There is a road that I jokingly call the “long road”, because it is the longest of 3 country roads I take to get home after I exit the interstate. On this day, it was as if the “long road” had turned into the long, dark, twisted entrance to a cave; a cave I’d once been in and thought I’d never go back. I’d been there nearly twenty years prior, when first diagnosed with bipolar disorder. I’d left college, going home to my parents, because I didn’t know what was wrong with me. I had been misdiagnosed by the college medical staff as “depressed”, but it was more than that. I was depressed at the time, but the medicine they gave me, anti-depressants, made me feel worse. So I dropped out of school and went home. By the Grace of God, my mother is a psychologist, and my father a counselor. They helped me find an amazing psychiatrist whom I saw, once a month (or more, if I needed to) for over 12 years. He said I reminded him of his daughter. He was a great doctor.

So there I was, on that road, headed for that cave again. Why? Because my friend was there, and I would not let him navigate that cave alone. I couldn’t drive fast enough to get to him, I was concerned and interested to see how he was, but not scared. I was never scared of him. I was scared for him. I knew that whatever he was facing, though different than what I faced, he would need me, and I would be there for him. Most importantly, I was bringing help. This time, as I entered that cave, I had Jesus with me.

I knew my friend’s smiles around others were faked because that’s what I used to do. I faked happiness for years so that I wouldn’t worry anyone. I just wanted everyone else to be OK, and not to pay attention to me. I wanted to melt into the background, go unnoticed, and just hide under a rock someplace. I saw this in my friend. I heard his words, and like a time machine, they took me back twenty years. Back to when I’d said those exact same words. “It’s like I am putting on a show for everyone”; “It’s exhausting”; “I don’t want to do this anymore”. I’ve known my friend more than 14 years, and saw though that fake happiness like his smile was made of glass. I saw through to the worry and pain he was in. I didn’t understand it and neither did he, but I would be there to try and figure it out with him.
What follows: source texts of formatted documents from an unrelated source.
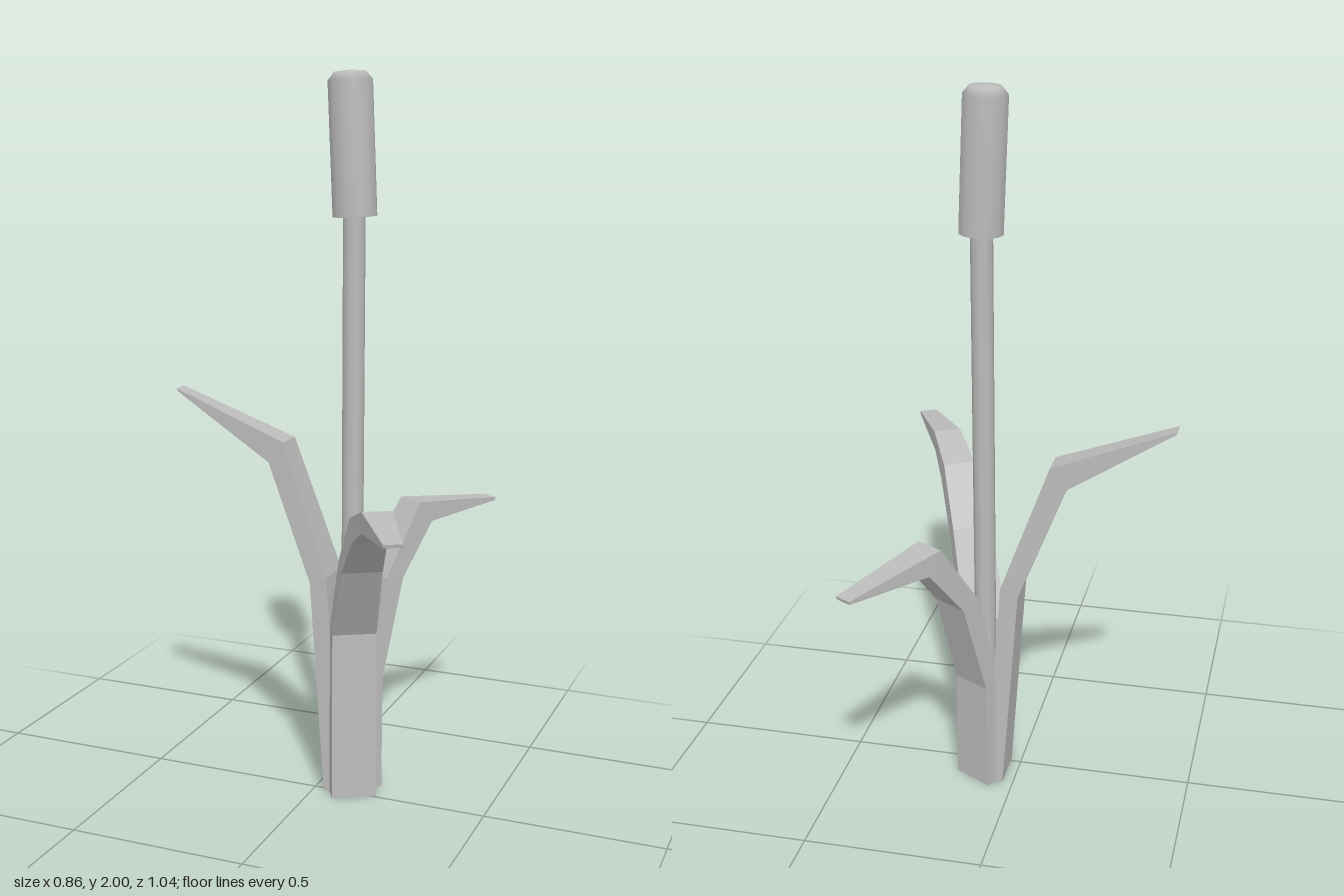
import * as THREE from 'three';

const grey = new THREE.MeshStandardMaterial({ color: 0xbbbbbb });
grey.name = 'plain grey';
const leafGrey = grey.clone();
leafGrey.name = 'plain grey faceted';
leafGrey.flatShading = true;

// Leaf swept along +x from rows of [outerR, outerY, innerR, innerY, halfWidth]
function leafGeometry(rows) {
  const pos = [];
  const idx = [];
  for (const [ro, yo, ri, yi, w] of rows) {
    pos.push(ro, yo, -w, ro, yo, w, ri, yi, w, ri, yi, -w);
  }
  for (let i = 0; i < rows.length - 1; i++) {
    for (let j = 0; j < 4; j++) {
      const a = i * 4 + j;
      const b = i * 4 + ((j + 1) % 4);
      idx.push(b, a, a + 4, b, a + 4, b + 4);
    }
  }
  const t = (rows.length - 1) * 4;
  idx.push(0, 1, 2, 0, 2, 3, t, t + 2, t + 1, t, t + 3, t + 2);
  const g = new THREE.BufferGeometry();
  g.setAttribute('position', new THREE.Float32BufferAttribute(pos, 3));
  g.setIndex(idx);
  const flat = g.toNonIndexed();
  flat.computeVertexNormals();
  return flat;
}

export function createModel() {
  const group = new THREE.Group();
  group.name = 'cattail';

  // Three bent leaves, 120 degrees apart
  const leaves = [
    ['tallLeaf', Math.PI, [
      [0.055, 0, 0.005, 0, 0.062],
      [0.10, 0.61, 0.05, 0.63, 0.056],
      [0.23, 0.94, 0.185, 1.0, 0.041],
      [0.517, 1.118, 0.521, 1.126, 0.024],
    ]],
    ['frontLeaf', -Math.PI / 3, [
      [0.087, 0, 0.033, 0, 0.063],
      [0.075, 0.48, 0.023, 0.485, 0.062],
      [0.194, 0.695, 0.15, 0.72, 0.056],
      [0.307, 0.81, 0.274, 0.87, 0.047],
      [0.405, 0.865, 0.41, 0.922, 0.039],
      [0.636, 0.893, 0.638, 0.902, 0.025],
    ]],
    ['backLeaf', Math.PI / 3, [
      [0.068, 0, 0.015, 0, 0.062],
      [0.07, 0.325, 0.02, 0.335, 0.06],
      [0.149, 0.605, 0.088, 0.615, 0.052],
      [0.265, 0.75, 0.22, 0.812, 0.042],
      [0.53, 0.765, 0.532, 0.774, 0.024],
    ]],
  ];
  for (const [name, angle, rows] of leaves) {
    const leaf = new THREE.Mesh(leafGeometry(rows), leafGrey);
    leaf.name = name;
    leaf.position.set(0.085, 0, -0.05);
    leaf.rotation.y = angle;
    group.add(leaf);
  }

  // Stem
  const stem = new THREE.Mesh(new THREE.CylinderGeometry(0.03, 0.03, 1.65, 10), grey);
  stem.name = 'stem';
  stem.position.set(0.092, 0.825, -0.046);
  group.add(stem);

  // Seed head, leaning slightly, with a rounded-off top
  const head = new THREE.Group();
  head.name = 'seedHead';
  head.position.set(0.093, 1.622, -0.048);
  head.rotation.z = 0.043;
  const body = new THREE.Mesh(new THREE.LatheGeometry([
    new THREE.Vector2(0.06, 0), new THREE.Vector2(0.06, 0.352),
    new THREE.Vector2(0.042, 0.374), new THREE.Vector2(0, 0.378),
  ], 12), grey);
  body.name = 'seedHeadBody';
  const base = new THREE.Mesh(new THREE.CircleGeometry(0.06, 12), grey);
  base.name = 'seedHeadBase';
  base.rotation.x = Math.PI / 2;
  head.add(body, base);
  group.add(head);

  return group;
}
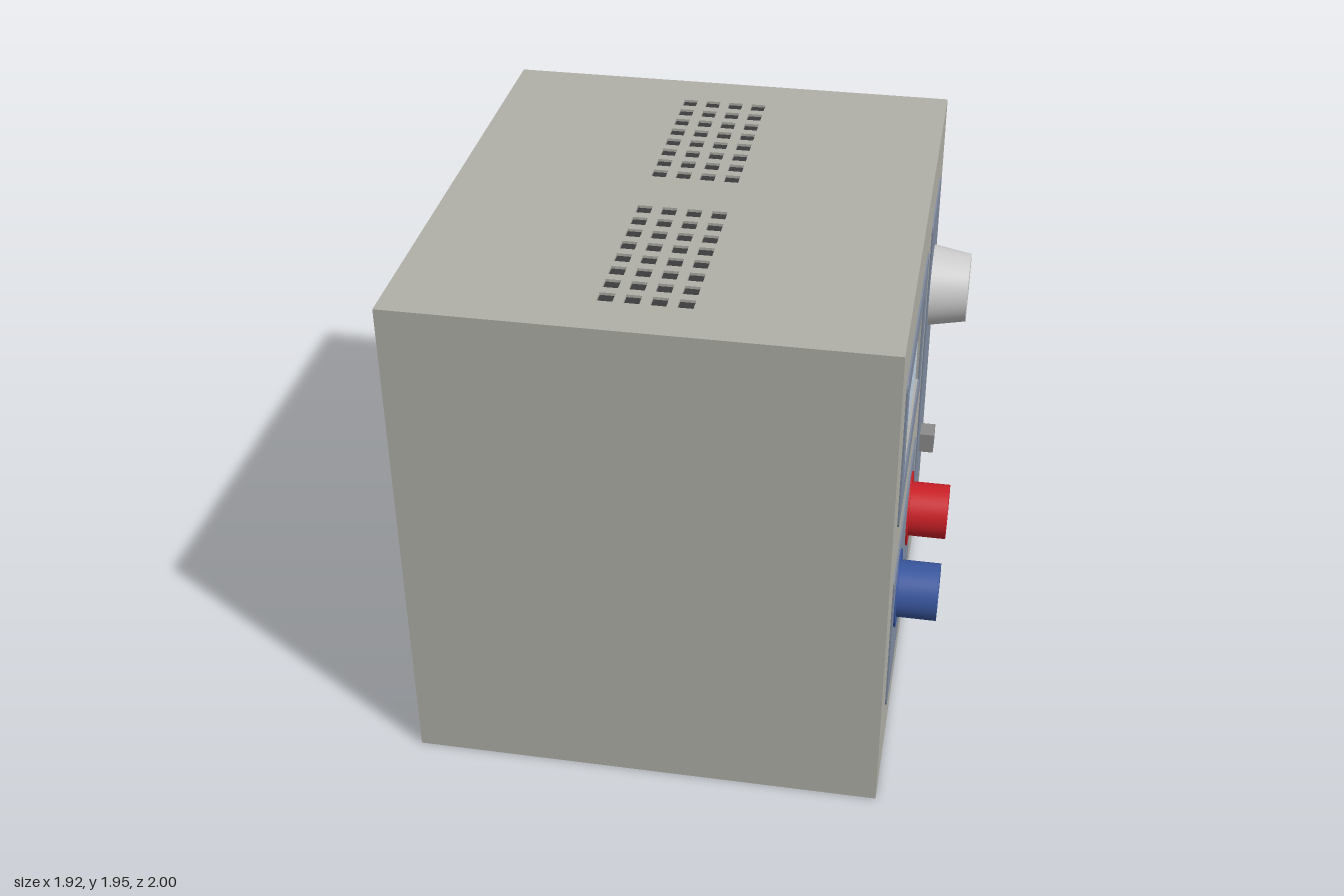
import * as THREE from 'three';
import { toCreasedNormals } from 'three/addons/utils/BufferGeometryUtils.js';

const mat = (color) => new THREE.MeshStandardMaterial({ color });

function add(parent, name, geometry, material, x = 0, y = 0, z = 0) {
  const mesh = new THREE.Mesh(geometry, material);
  mesh.name = name;
  mesh.position.set(x, y, z);
  parent.add(mesh);
  return mesh;
}

// Rectangle outline with optional rounded corners
function rect(path, x0, y0, x1, y1, r = 0) {
  path.moveTo(x0 + r, y0);
  path.lineTo(x1 - r, y0);
  if (r) path.quadraticCurveTo(x1, y0, x1, y0 + r);
  path.lineTo(x1, y1 - r);
  if (r) path.quadraticCurveTo(x1, y1, x1 - r, y1);
  path.lineTo(x0 + r, y1);
  if (r) path.quadraticCurveTo(x0, y1, x0, y1 - r);
  path.lineTo(x0, y0 + r);
  if (r) path.quadraticCurveTo(x0, y0, x0 + r, y0);
  return path;
}

// Flat plate with rectangular openings
function plate([x0, y0, x1, y1], depth, r = 0, holes = []) {
  const shape = rect(new THREE.Shape(), x0, y0, x1, y1, r);
  for (const h of holes) shape.holes.push(rect(new THREE.Path(), ...h));
  return new THREE.ExtrudeGeometry(shape, { depth, bevelEnabled: false, curveSegments: 4 });
}

// Turned part whose axis points out of the control face
function turned(points) {
  const profile = points.map(([r, h]) => new THREE.Vector2(r, h));
  return toCreasedNormals(new THREE.LatheGeometry(profile, 40).rotateX(Math.PI / 2), 0.6);
}

export function createModel() {
  const model = new THREE.Group();
  model.name = 'benchPowerSupply';
  const caseMat = mat(0xb0b0a8), panelMat = mat(0x808ca0), darkMat = mat(0x3c3c3c);
  const left = -0.965, face = 0.8, top = 1.95, skin = 0.012;

  // Case body
  const w = face - skin - left, h = top - skin;
  add(model, 'caseBody', new THREE.BoxGeometry(w, h, 2), caseMat, left + w / 2, h / 2, 0);

  // Perforated top with two banks of square vents
  const vents = [];
  for (const side of [-1, 1]) {
    for (let row = 0; row < 8; row++) {
      for (let col = 0; col < 4; col++) {
        const x = -0.22 + col * 0.0917, z = side * (0.147 + row * 0.0917), s = 0.0275;
        vents.push([x - s, z - s, x + s, z + s]);
      }
    }
    add(model, 'ventBacking', new THREE.BoxGeometry(0.36, 0.002, 0.75), darkMat,
      -0.083, h + 0.001, side * 0.468);
  }
  add(model, 'topPlate', plate([left, -1, face, 1], skin, 0, vents).rotateX(-Math.PI / 2),
    caseMat, 0, h, 0);

  // Control face: local x runs along -z, local z points outwards
  const controls = new THREE.Group();
  controls.name = 'controlFace';
  controls.rotation.y = Math.PI / 2;
  controls.position.x = face;
  model.add(controls);

  const screen = [-0.65, 1.2, 0.06, 1.59];
  const buttonHole = [0.545, 0.51, 0.655, 0.62];
  const t = 0.006;
  add(controls, 'facePlate', plate([-1, 0, 1, h], skin, 0, [screen, buttonHole]), caseMat, 0, 0, -skin);
  add(controls, 'displayPanel', plate([-0.77, 1.09, 0.18, 1.7], t, 0.035, [screen]), panelMat);
  add(controls, 'terminalPanel', plate([-0.77, 0.25, 0.18, 0.86], t, 0.035), panelMat);
  add(controls, 'knobPanel', plate([0.38, 0.25, 0.82, 1.7], t, 0.035, [buttonHole]), panelMat);
  add(controls, 'screen', plate(screen, 0.003), mat(0xc4d2e4), 0, 0, -skin);

  // Adjustment knob
  add(controls, 'knob', turned([[0.165, 0], [0.137, 0.155], [0, 0.155]]), mat(0xcccccc), 0.6, 1.315, 0);

  // Square push button in a dark recess
  add(controls, 'buttonRecess', plate(buttonHole, 0.002), darkMat, 0, 0, -skin);
  add(controls, 'button', new THREE.BoxGeometry(0.088, 0.088, 0.077), mat(0x8c8c8c), 0.6, 0.565, 0.0265);

  // Terminals: flange, hollow barrel, dark contact
  const terminals = [['blueTerminal', -0.55, 0x3a58a0], ['redTerminal', -0.04, 0xcc2027]];
  for (const [name, x, color] of terminals) {
    const terminal = new THREE.Group();
    terminal.name = name;
    terminal.position.set(x, 0.655, 0);
    controls.add(terminal);
    add(terminal, 'barrel', turned([
      [0.148, 0], [0.148, 0.012], [0.108, 0.012], [0.108, 0.16], [0.07, 0.16], [0.07, 0.06],
    ]), mat(color));
    add(terminal, 'contact', turned([
      [0.07, 0.08], [0.052, 0.08], [0.052, 0.09], [0, 0.09],
    ]), darkMat);
  }
  return model;
}
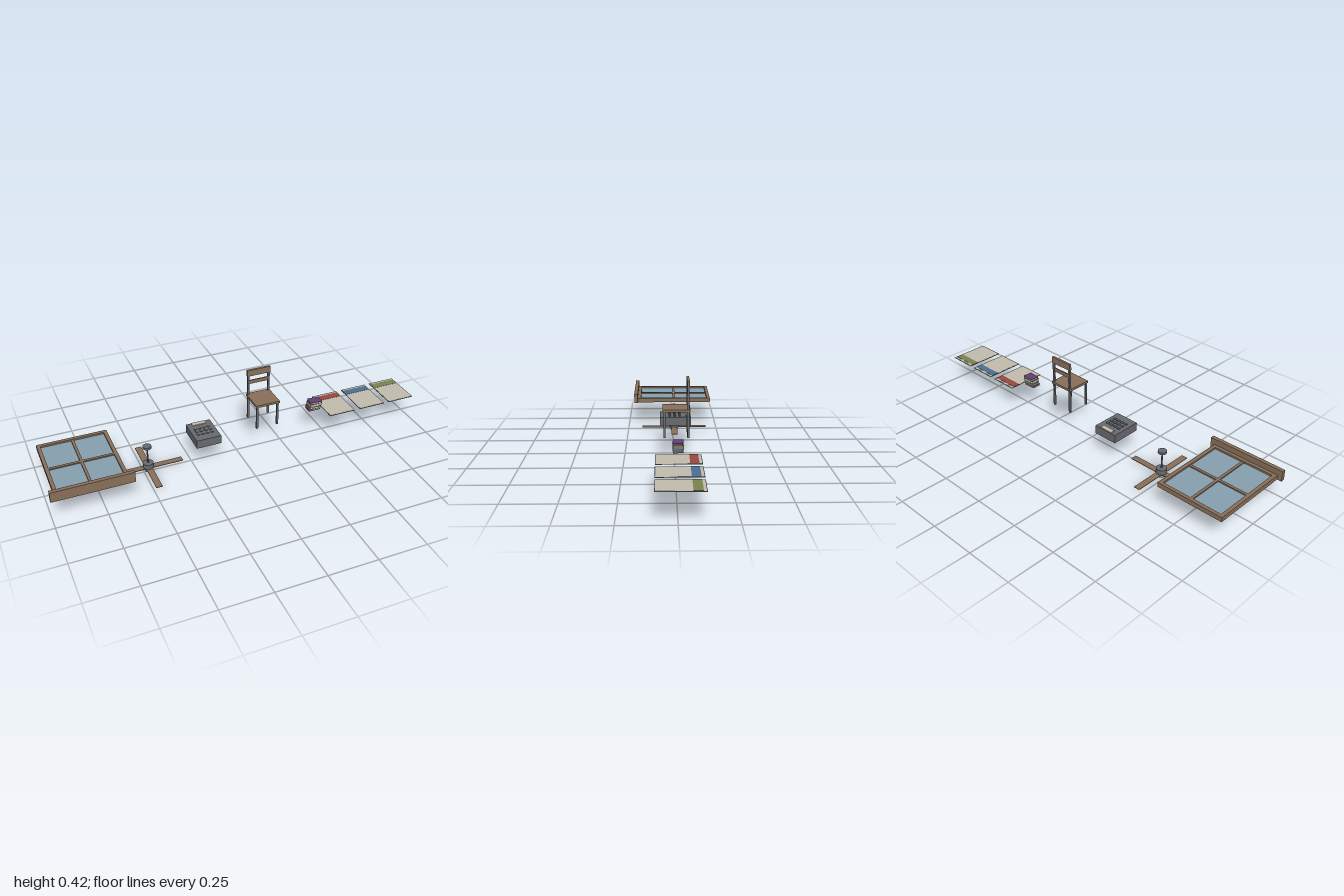
import * as THREE from 'three';

const paint = (name, color) => Object.assign(new THREE.MeshStandardMaterial({ color }), { name });
const wood = paint('wood', 0x8a705a);
const metal = paint('metal', 0x686b71);
const glass = paint('glass', 0x87a0b0);
const cream = paint('cream', 0xc3beae);
const red = paint('red', 0x9a4a42);
const blue = paint('blue', 0x4c6f92);
const green = paint('green', 0x7b8450);
const purple = paint('purple', 0x634076);

function group(parent, name, x = 0, y = 0, z = 0) {
  const g = new THREE.Group();
  g.name = name;
  g.position.set(x, y, z);
  parent.add(g);
  return g;
}

// Box given by its ranges on each axis
function box(parent, name, mat, [x0, x1], [y0, y1], [z0, z1]) {
  const m = new THREE.Mesh(new THREE.BoxGeometry(x1 - x0, y1 - y0, z1 - z0), mat);
  m.position.set((x0 + x1) / 2, (y0 + y1) / 2, (z0 + z1) / 2);
  m.name = name;
  parent.add(m);
  return m;
}

function cylinder(parent, name, mat, r, y0, y1, sides = 16) {
  const m = new THREE.Mesh(new THREE.CylinderGeometry(r, r, y1 - y0, sides), mat);
  m.position.y = (y0 + y1) / 2;
  m.name = name;
  parent.add(m);
}

// Four-pane window lying flat, with a raised sill
function addWindow(root) {
  const g = group(root, 'window', -0.8, 0.126, -0.01);
  const w = 0.177, d = 0.21, t = 0.018, h = 0.024;
  for (const s of [-1, 1]) {
    box(g, 'frameSide', wood, s < 0 ? [-w, -w + t] : [w - t, w], [0, h], [-d, d]);
    box(g, 'frameEnd', wood, [-w + t, w - t], [0, h], s < 0 ? [-d, -d + t] : [d - t, d]);
  }
  box(g, 'longBar', wood, [-0.007, 0.007], [0.003, 0.021], [-d + t, d - t]);
  box(g, 'crossBar', wood, [-w + t, w - t], [0.003, 0.021], [-0.007, 0.007]);
  box(g, 'pane', glass, [-w + t, w - t], [0.009, 0.015], [-d + t, d - t]);
  box(g, 'sill', wood, [-0.2, 0.2], [0, 0.054], [d, 0.23]);
}

// Ceiling fan with four blades
function addFan(root) {
  const g = group(root, 'fan', -0.474, 0, -0.009);
  cylinder(g, 'lamp', glass, 0.0195, 0, 0.018);
  cylinder(g, 'motor', metal, 0.027, 0.017, 0.046);
  cylinder(g, 'rod', metal, 0.004, 0.046, 0.135, 8);
  cylinder(g, 'canopy', metal, 0.022, 0.134, 0.146);
  for (let i = 0; i < 4; i++) {
    const arm = group(g, 'blade', 0, 0.019, 0);
    box(arm, 'bladeBoard', wood, [0.02, 0.179], [-0.0015, 0.0015], [-0.0165, 0.0165]);
    arm.rotation.y = i * Math.PI / 2;
  }
}

// Desk machine with a display strip and rows of keys
function addMachine(root) {
  const g = group(root, 'deskMachine', -0.176, 0.116, -0.01);
  box(g, 'body', metal, [-0.065, 0.065], [0, 0.045], [-0.08, 0.08]);
  box(g, 'display', cream, [-0.037, 0.033], [0.045, 0.049], [-0.078, -0.053]);
  for (let row = 0; row < 3; row++) {
    for (let col = 0; col < 4; col++) {
      const x = -0.036 + col * 0.024, z = -0.022 + row * 0.026;
      box(g, 'key', metal, [x - 0.007, x + 0.007], [0.045, 0.049], [z - 0.006, z + 0.006]);
    }
  }
}

// Chair with metal legs and wooden seat and rails
function addChair(root) {
  const g = group(root, 'chair', 0.15, 0.138, 0);
  box(g, 'seat', wood, [-0.065, 0.065], [0.127, 0.139], [-0.076, 0.057]);
  for (const s of [-1, 1]) {
    const x = s * 0.056;
    box(g, 'frontLeg', metal, [x - 0.005, x + 0.005], [0, 0.128], [0.043, 0.053]);
    box(g, 'backPost', metal, [x - 0.005, x + 0.005], [0, 0.278], [-0.071, -0.061]);
  }
  box(g, 'topRail', wood, [-0.063, 0.063], [0.246, 0.28], [-0.072, -0.06]);
  box(g, 'middleRail', wood, [-0.056, 0.056], [0.2, 0.22], [-0.069, -0.063]);
}

// Stack of books, each with two covers, a spine and pages
function addBooks(root) {
  const g = group(root, 'books', 0.446, 0.138, -0.011);
  const books = [
    [red, 0.0095, -0.004, 0.03], [blue, 0.0115, 0, -0.06],
    [green, 0.0165, 0.003, 0.05], [purple, 0.0115, 0.006, -0.08],
  ];
  let y = 0;
  for (const [mat, h, x, turn] of books) {
    const b = group(g, 'book', x, y, 0);
    b.rotation.y = turn;
    const c = 0.0018;
    box(b, 'lowerCover', mat, [-0.032, 0.032], [0, c], [-0.024, 0.024]);
    box(b, 'upperCover', mat, [-0.032, 0.032], [h - c, h], [-0.024, 0.024]);
    box(b, 'spine', mat, [0.03, 0.032], [c, h - c], [-0.024, 0.024]);
    box(b, 'pages', cream, [-0.03, 0.03], [c, h - c], [-0.0225, 0.0225]);
    y += h;
  }
}

// Three flat posters on dark backing boards
function addPosters(root) {
  [[0.567, red], [0.746, blue], [0.923, green]].forEach(([x, mat]) => {
    const g = group(root, 'poster', x, 0.136, -0.011);
    box(g, 'backing', metal, [-0.074, 0.074], [0, 0.002], [-0.104, 0.104]);
    box(g, 'sheet', cream, [-0.071, 0.071], [0.002, 0.003], [-0.101, 0.101]);
    box(g, 'band', mat, [-0.071, 0.071], [0.003, 0.004], [-0.089, -0.049]);
  });
}

export function createModel() {
  const root = new THREE.Group();
  root.name = 'furnishings';
  [addWindow, addFan, addMachine, addChair, addBooks, addPosters].forEach((add) => add(root));
  return root;
}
I drove down that long passageway into the cave and found my friend. In this cave you never know behind which rock, or which corner, another scary thing is hiding. I knew because, like I said, I was in there twenty years ago, trying to sort it all out. For example, I would take a medication that was supposed to make me feel better. These medications can take 6-8 weeks to really start working. So I took the medication diligently, and for one month I was more depressed than ever. Fail; on to the next one. “Everyone reacts differently” my doctor said, “we have to keep trying”.

Around the next bend, I’d be prescribed something to help me sleep, but it only made me completely wired with a bad type of energy. So much terrible energy, that there was no way I could sleep. In fact, it gave me awful panic attacks. Fail; on to the next one. I felt like I was trying every medicine under the sun. But I had to keep trying.

There is light at the end of this cave; you can get through, and you can overcome. Not only that, but I think, after twenty years, I finally know why God allowed me to wander into that cave to begin with. So I could help others. So my cave becomes a blessing. From dark to light, from walking through hell to helping others. Amazing. Amazing realization for me but my friend still has a long way to go. So do many other people who find themselves at the mouth of this dark cave.

But I will be there with him every step along the way. On the other side of this cave is the rest of his life. I know because I’ve been thought it. And who knows, maybe I’m still walking through that old cave of mine, but now I have my faith, my God, and Jesus. And that makes all the difference.

cave